The potential for therapy for Wilson disease (WD) emphasizes the importance of presymptomatic diagnosis in families with WD (WD families).
To investigate the feasibility of presymptomatic DNA diagnosis and evaluate the efficacy of zinc sulfate therapy in WD families.
Seventy-eight clinically unaffected siblings were studied from 51 unrelated WD families that were ascertained by affected individuals. The diagnosis in presymptomatic patients was established by a combination of direct mutational analysis and haplotype analysis with 3 short tandem repeat markers. The presymptomatic patients were treated with 50 mg of elemental zinc sulfate twice a day from the time of molecular diagnosis and followed up for 3 to 5 years.
Of the 78 siblings, 17 were diagnosed as presymptomatic patients. Kayser-Fleischer rings were absent in 7 and faint in 4 of the 17 presymptomatic patients. The serum ceruloplasmin values gradually increased and 24-hour urinary copper values gradually diminished during zinc therapy, which indicate effective control of copper metabolism. None of the siblings developed clinical symptoms of WD or adverse effects from zinc therapy.

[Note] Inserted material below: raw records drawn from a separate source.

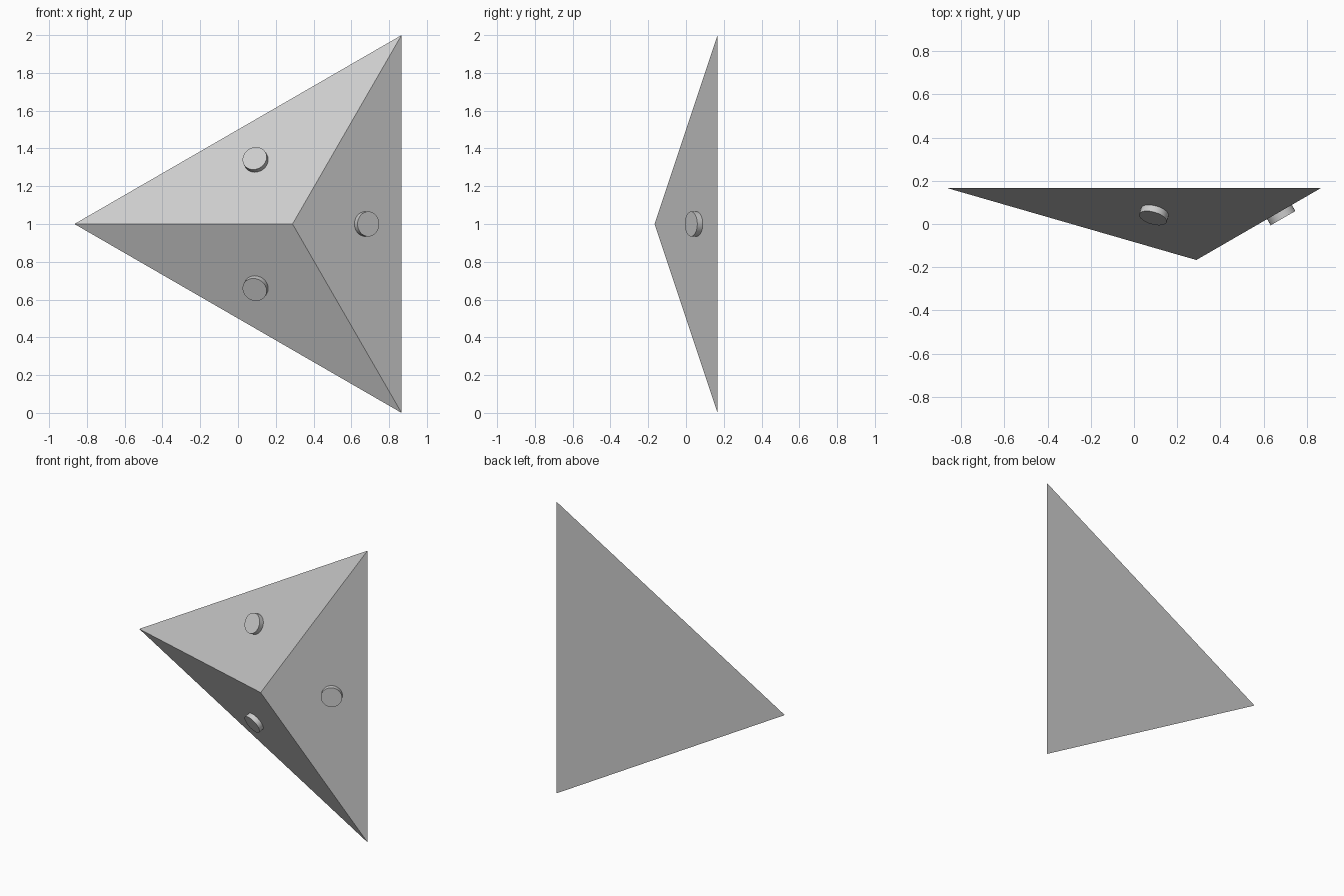
import bpy
import bmesh
from math import cos, sin, tau
from mathutils import Vector, Matrix

cube = bpy.data.objects.get("Cube")
if cube:
    bpy.data.objects.remove(cube, do_unlink=True)

grey = bpy.data.materials.new("light_grey")
grey.use_nodes = True
colour = (0.6, 0.6, 0.6, 1)
grey.diffuse_color = colour
grey.node_tree.nodes["Principled BSDF"].inputs["Base Color"].default_value = colour

BACK, HEIGHT = 1 / 6, 1 / 3          # back plane and pyramid height
RADIUS = 2 / 3 ** 0.5                # circumradius of the triangular base
CENTRE_X = RADIUS / 4
STUD_RADIUS, STUD_OUT = 0.066, 0.033


def add_object(name, bm):
    mesh = bpy.data.meshes.new(name)
    bm.to_mesh(mesh)
    bm.free()
    mesh.materials.append(grey)
    obj = bpy.data.objects.new(name, mesh)
    bpy.context.collection.objects.link(obj)
    return obj


# Pyramid with its triangular base at the back and its apex to the front
apex = Vector((CENTRE_X, BACK - HEIGHT, 1))
corners = [Vector((CENTRE_X + RADIUS * cos(a), BACK, 1 + RADIUS * sin(a)))
           for a in (tau / 6, tau / 2, -tau / 6)]
bm = bmesh.new()
base = [bm.verts.new(c) for c in corners]
tip = bm.verts.new(apex)
bm.faces.new(base)
for i in range(3):
    bm.faces.new((base[i], base[(i + 1) % 3], tip))
bmesh.ops.recalc_face_normals(bm, faces=bm.faces)
add_object("pyramid", bm)

# Round stud in the middle of each sloping face
for i, name in enumerate(("upper_stud", "lower_stud", "left_stud")):
    a, b = corners[i], corners[(i + 1) % 3]
    middle = (a + b + apex) / 3
    normal = (b - a).cross(apex - a).normalized()
    if normal.y > 0:
        normal.negate()
    bm = bmesh.new()
    bmesh.ops.create_cone(bm, cap_ends=True, segments=32, radius1=STUD_RADIUS,
                          radius2=STUD_RADIUS, depth=2 * STUD_OUT)
    turn = normal.to_track_quat("Z", "Y").to_matrix().to_4x4()
    bm.transform(Matrix.Translation(middle) @ turn)
    stud = add_object(name, bm)
    bpy.ops.object.select_all(action="DESELECT")
    stud.select_set(True)
    bpy.context.view_layer.objects.active = stud
    bpy.ops.object.shade_smooth_by_angle()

We conclude that presymptomatic DNA diagnosis and zinc therapy are effective treatment of patients with WD.